The Alfa Romeo Giulietta Spider. Photograph by Cuboimages/Photoshot
For students of design, the 1950s and 1960s represent the car industry’s most fertile period. It was an era in which designers were unencumbered by legislative demands and safety considerations. Bertone, Fantuzzi, Ghia and Vignale all worked wonders, yet Pininfarina was undoubtedly king. Alfa Romeo’s gorgeous Giulietta Spider, Lancia’s Aurelia B24 Spider and Flaminia Coupé, Maserati’s A6 GCS and Ferrari’s 250 PF Cabriolet and 375 MM – to name but two Prancing Horse models – are regarded as some of the most sublime motor cars ever made.
By now installed in a new factory in Grugliasco, tellingly, Pininfarina worked similar miracles with mainstream cars, including the Peugeot 404 and various British Motor Corporation (BMC) saloons, exporting a winning dose of la dolce vita to less-than-glamorous French and British provincial towns. Then there was Alfa Romeo’s Duetto Spider, the lissom little roadster immortalised in Mr Mike Nichols’ classic film The Graduate.
Mr Battista Farina with the Lancia Flaminia and Fiat 600 Y Aerodinamica prototype, 1962. Photograph by Mr Jean-Philippe Charbonnier/Gamma-Rapho
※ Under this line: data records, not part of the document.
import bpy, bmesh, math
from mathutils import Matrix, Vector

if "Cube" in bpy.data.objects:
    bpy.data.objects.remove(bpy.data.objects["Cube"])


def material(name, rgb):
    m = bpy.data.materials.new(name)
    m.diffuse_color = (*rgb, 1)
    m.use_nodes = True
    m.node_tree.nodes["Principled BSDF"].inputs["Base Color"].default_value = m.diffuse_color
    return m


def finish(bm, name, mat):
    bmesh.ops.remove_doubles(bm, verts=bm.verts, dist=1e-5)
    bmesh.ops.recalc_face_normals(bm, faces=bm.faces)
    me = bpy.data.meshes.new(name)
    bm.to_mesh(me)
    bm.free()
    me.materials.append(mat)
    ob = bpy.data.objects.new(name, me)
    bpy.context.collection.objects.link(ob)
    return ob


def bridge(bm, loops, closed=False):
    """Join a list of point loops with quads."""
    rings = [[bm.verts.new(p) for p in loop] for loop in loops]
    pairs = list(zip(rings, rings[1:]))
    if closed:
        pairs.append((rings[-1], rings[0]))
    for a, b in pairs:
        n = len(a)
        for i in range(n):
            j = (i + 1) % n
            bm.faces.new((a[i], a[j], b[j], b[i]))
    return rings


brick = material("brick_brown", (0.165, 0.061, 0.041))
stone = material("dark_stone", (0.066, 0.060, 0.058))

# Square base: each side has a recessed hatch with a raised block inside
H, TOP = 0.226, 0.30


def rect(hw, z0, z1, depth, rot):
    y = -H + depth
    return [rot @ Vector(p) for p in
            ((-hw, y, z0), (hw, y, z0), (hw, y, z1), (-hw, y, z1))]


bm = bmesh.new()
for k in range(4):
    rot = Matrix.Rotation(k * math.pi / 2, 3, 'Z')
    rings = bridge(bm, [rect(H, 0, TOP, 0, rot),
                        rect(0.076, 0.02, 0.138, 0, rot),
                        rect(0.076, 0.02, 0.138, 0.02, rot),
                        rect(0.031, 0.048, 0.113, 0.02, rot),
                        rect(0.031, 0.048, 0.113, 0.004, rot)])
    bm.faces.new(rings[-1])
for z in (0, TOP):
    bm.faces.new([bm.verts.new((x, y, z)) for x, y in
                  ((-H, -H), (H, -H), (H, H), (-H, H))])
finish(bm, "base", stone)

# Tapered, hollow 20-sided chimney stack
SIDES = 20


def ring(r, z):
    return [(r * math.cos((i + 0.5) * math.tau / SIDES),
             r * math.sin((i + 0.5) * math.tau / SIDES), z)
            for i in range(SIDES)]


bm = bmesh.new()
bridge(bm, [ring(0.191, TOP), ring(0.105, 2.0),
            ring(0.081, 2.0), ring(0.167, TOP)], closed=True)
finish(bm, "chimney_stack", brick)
Mr Battista “Pinin” Farina handed the reins to his son and his son-in-law, Mr Renzo Carli, in 1961. He continued travelling, became a keen film-maker, was awarded the Légion d’Honneur in France and became an honourary member of the Royal Society of Arts in London. He died on 3 April 1966, but even now, on the 50th anniversary of his passing, he is cited as the single most influential car designer of all time. To put it another way, if the car was the defining invention of the 20th century, then Mr Battista Pininfarina was its Picasso.